[Collected data]
========
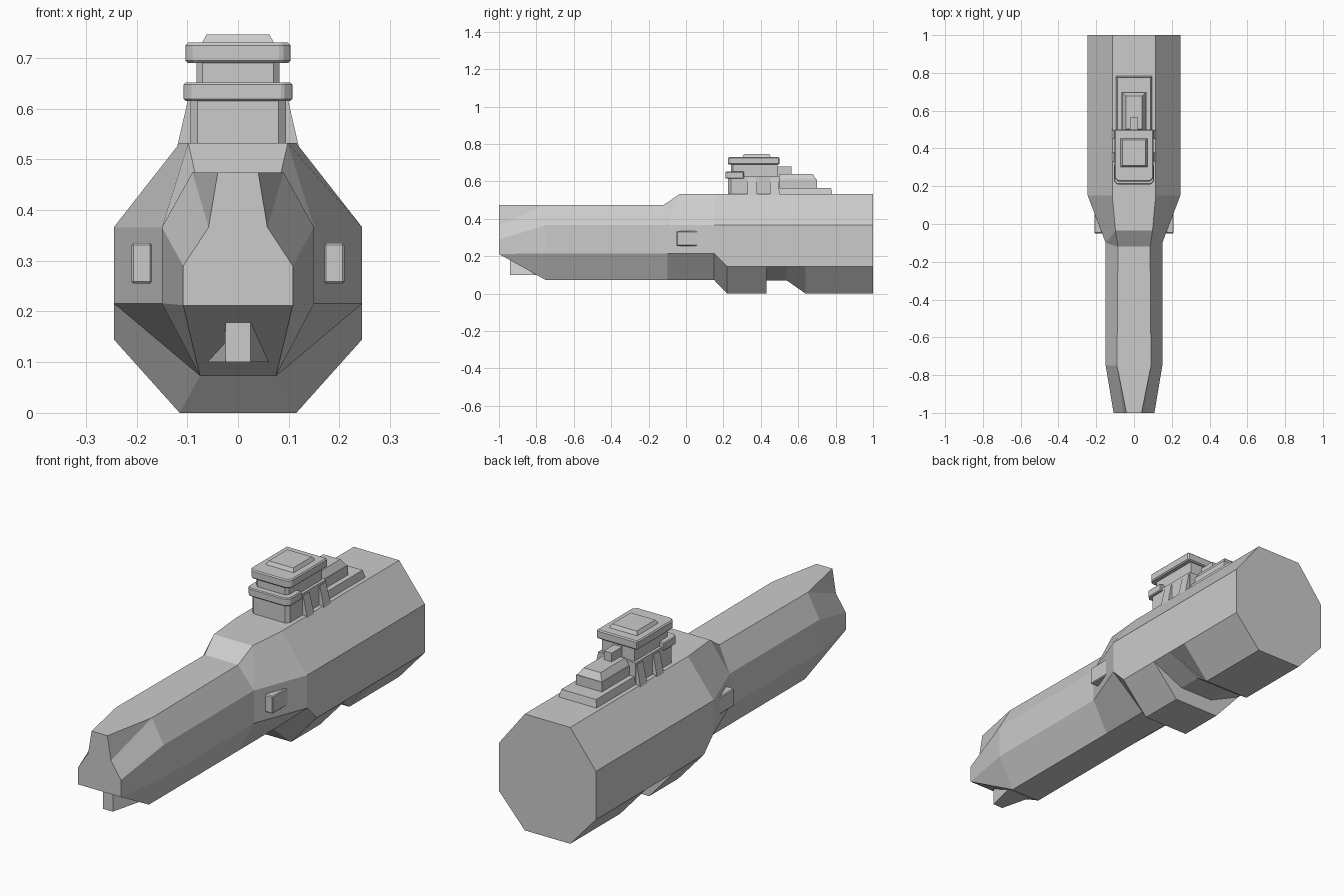
import bpy, bmesh
from mathutils import Vector

if "Cube" in bpy.data.objects:
    bpy.data.objects.remove(bpy.data.objects["Cube"])


def make(name, bm):
    bmesh.ops.remove_doubles(bm, verts=bm.verts, dist=0.0004)
    bmesh.ops.recalc_face_normals(bm, faces=bm.faces)
    me = bpy.data.meshes.new(name)
    bm.to_mesh(me)
    bm.free()
    ob = bpy.data.objects.new(name, me)
    bpy.context.collection.objects.link(ob)
    return ob


def loft(name, rings):
    """Skin closed rings of equal point count and cap both ends."""
    bm = bmesh.new()
    vs = [[bm.verts.new(p) for p in r] for r in rings]
    n = len(vs[0])
    for a, b in zip(vs, vs[1:]):
        for i in range(n):
            j = (i + 1) % n
            bm.faces.new((a[i], a[j], b[j], b[i]))
    bm.faces.new(vs[0])
    bm.faces.new(vs[-1])
    return make(name, bm)


def mirrored(half):
    return half + [(-x, y, z) for x, y, z in reversed(half)]


def block(name, x, y0, y1, z0, z1, chamfer=0.0, inset=0.0, bevel=0.0):
    """Symmetric block with clipped front corners and optional tapered top."""
    def ring(z, i):
        h = [(x - i, y1 - i, z), (x - i, y0 + i + chamfer, z),
             (x - i - chamfer, y0 + i, z)]
        return mirrored(h)
    ob = loft(name, [ring(z0, 0), ring(z1, inset)])
    if bevel:
        m = ob.modifiers.new("edge", "BEVEL")
        m.width, m.segments = bevel, 1
    return ob


def section(y, top, up, low, bot, notch=None, ytop=None):
    """Hull cross-section: top edge, concave point, upper chine, lower chine, keel."""
    yt = y if ytop is None else ytop
    n = notch or top
    return mirrored([(top[0], yt, top[1]), (n[0], yt, n[1]),
                     (up[0], y, up[1]), (low[0], y, low[1]), (bot[0], y, bot[1])])


# Hull: narrow bow flaring into a broad octagonal stern
U, L, W = (.15, .366), (.15, .216), (.245, .366)
C, K, T = (.245, .145), (.115, 0), (.115, .532)
loft("hull", [
    section(-1, (.04, .474), (.108, .29), (.108, .212), (.108, .212), (.058, .366)),
    section(-.75, (.09, .474), U, L, (.075, .073)),
    section(-.1, (.085, .474), U, L, (.075, .073), ytop=-.12),
    section(-.1, (.098, .532), U, L, (.075, .073), ytop=-.035),
    section(.15, T, W, (.245, .216), (.075, .073)),
    section(.22, T, W, C, K),
    section(.43, T, W, C, K),
    section(.43, T, W, C, (.085, .07)),
    section(.54, T, W, C, (.085, .07)),
    section(.64, T, W, C, K),
    section(1, T, W, C, K),
])

# Chin mount under the bow, flaring rearwards
loft("chin_mount", [
    mirrored([(.025, -.94, .184), (.025, -.94, .1)]),
    mirrored([(.026, -.78, .184), (.065, -.78, .1)]),
])

# Command tower
block("tower_base", .095, .225, .5, .5, .63, chamfer=.015)
block("tower_lower_ledge", .107, .21, .31, .615, .652, chamfer=.018, bevel=.004)
block("tower_neck", .082, .24, .49, .6, .7, chamfer=.012)
block("tower_upper_ledge", .104, .225, .5, .69, .73, chamfer=.018, bevel=.005)
block("tower_cap", .072, .3, .455, .728, .746, inset=.01)

# Stepped deck behind the tower
block("aft_deck", .098, .48, .785, .52, .566, inset=.01)
block("aft_housing_lower", .065, .48, .70, .56, .61)
block("aft_housing_upper", .065, .48, .70, .605, .64, inset=.022)
block("aft_sensor", .02, .48, .565, .63, .68)

for side, s in (("right", 1), ("left", -1)):
    # Side pods on the flare of the hull
    pod = loft("pod_" + side, [[(s * x, y, z) for x, z in
               ((.17, .255), (.21, .255), (.21, .335), (.17, .335))]
               for y in (-.05, .07)])
    m = pod.modifiers.new("edge", "BEVEL")
    m.width, m.segments = .004, 1
    # Slanted buttresses beside the tower
    for i, y in enumerate((.33, .45)):
        loft(f"buttress_{side}_{i}", [
            [(s * .08, y, .48), (s * .127, y, .5), (s * .12, y, .525),
             (s * .098, y, .62), (s * .08, y, .62)],
            [(s * .08, y + .05, .48), (s * .127, y + .05, .5), (s * .12, y + .05, .525),
             (s * .098, y + .045, .62), (s * .08, y + .045, .62)]])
========
→ Exercise objective: A faithful copy of all the data above is required, printed exactly and with no pictures.

→ The answer:
import bpy, bmesh
from mathutils import Vector

if "Cube" in bpy.data.objects:
    bpy.data.objects.remove(bpy.data.objects["Cube"])


def make(name, bm):
    bmesh.ops.remove_doubles(bm, verts=bm.verts, dist=0.0004)
    bmesh.ops.recalc_face_normals(bm, faces=bm.faces)
    me = bpy.data.meshes.new(name)
    bm.to_mesh(me)
    bm.free()
    ob = bpy.data.objects.new(name, me)
    bpy.context.collection.objects.link(ob)
    return ob


def loft(name, rings):
    """Skin closed rings of equal point count and cap both ends."""
    bm = bmesh.new()
    vs = [[bm.verts.new(p) for p in r] for r in rings]
    n = len(vs[0])
    for a, b in zip(vs, vs[1:]):
        for i in range(n):
            j = (i + 1) % n
            bm.faces.new((a[i], a[j], b[j], b[i]))
    bm.faces.new(vs[0])
    bm.faces.new(vs[-1])
    return make(name, bm)


def mirrored(half):
    return half + [(-x, y, z) for x, y, z in reversed(half)]


def block(name, x, y0, y1, z0, z1, chamfer=0.0, inset=0.0, bevel=0.0):
    """Symmetric block with clipped front corners and optional tapered top."""
    def ring(z, i):
        h = [(x - i, y1 - i, z), (x - i, y0 + i + chamfer, z),
             (x - i - chamfer, y0 + i, z)]
        return mirrored(h)
    ob = loft(name, [ring(z0, 0), ring(z1, inset)])
    if bevel:
        m = ob.modifiers.new("edge", "BEVEL")
        m.width, m.segments = bevel, 1
    return ob


def section(y, top, up, low, bot, notch=None, ytop=None):
    """Hull cross-section: top edge, concave point, upper chine, lower chine, keel."""
    yt = y if ytop is None else ytop
    n = notch or top
    return mirrored([(top[0], yt, top[1]), (n[0], yt, n[1]),
                     (up[0], y, up[1]), (low[0], y, low[1]), (bot[0], y, bot[1])])


# Hull: narrow bow flaring into a broad octagonal stern
U, L, W = (.15, .366), (.15, .216), (.245, .366)
C, K, T = (.245, .145), (.115, 0), (.115, .532)
loft("hull", [
    section(-1, (.04, .474), (.108, .29), (.108, .212), (.108, .212), (.058, .366)),
    section(-.75, (.09, .474), U, L, (.075, .073)),
    section(-.1, (.085, .474), U, L, (.075, .073), ytop=-.12),
    section(-.1, (.098, .532), U, L, (.075, .073), ytop=-.035),
    section(.15, T, W, (.245, .216), (.075, .073)),
    section(.22, T, W, C, K),
    section(.43, T, W, C, K),
    section(.43, T, W, C, (.085, .07)),
    section(.54, T, W, C, (.085, .07)),
    section(.64, T, W, C, K),
    section(1, T, W, C, K),
])

# Chin mount under the bow, flaring rearwards
loft("chin_mount", [
    mirrored([(.025, -.94, .184), (.025, -.94, .1)]),
    mirrored([(.026, -.78, .184), (.065, -.78, .1)]),
])

# Command tower
block("tower_base", .095, .225, .5, .5, .63, chamfer=.015)
block("tower_lower_ledge", .107, .21, .31, .615, .652, chamfer=.018, bevel=.004)
block("tower_neck", .082, .24, .49, .6, .7, chamfer=.012)
block("tower_upper_ledge", .104, .225, .5, .69, .73, chamfer=.018, bevel=.005)
block("tower_cap", .072, .3, .455, .728, .746, inset=.01)

# Stepped deck behind the tower
block("aft_deck", .098, .48, .785, .52, .566, inset=.01)
block("aft_housing_lower", .065, .48, .70, .56, .61)
block("aft_housing_upper", .065, .48, .70, .605, .64, inset=.022)
block("aft_sensor", .02, .48, .565, .63, .68)

for side, s in (("right", 1), ("left", -1)):
    # Side pods on the flare of the hull
    pod = loft("pod_" + side, [[(s * x, y, z) for x, z in
               ((.17, .255), (.21, .255), (.21, .335), (.17, .335))]
               for y in (-.05, .07)])
    m = pod.modifiers.new("edge", "BEVEL")
    m.width, m.segments = .004, 1
    # Slanted buttresses beside the tower
    for i, y in enumerate((.33, .45)):
        loft(f"buttress_{side}_{i}", [
            [(s * .08, y, .48), (s * .127, y, .5), (s * .12, y, .525),
             (s * .098, y, .62), (s * .08, y, .62)],
            [(s * .08, y + .05, .48), (s * .127, y + .05, .5), (s * .12, y + .05, .525),
             (s * .098, y + .045, .62), (s * .08, y + .045, .62)]])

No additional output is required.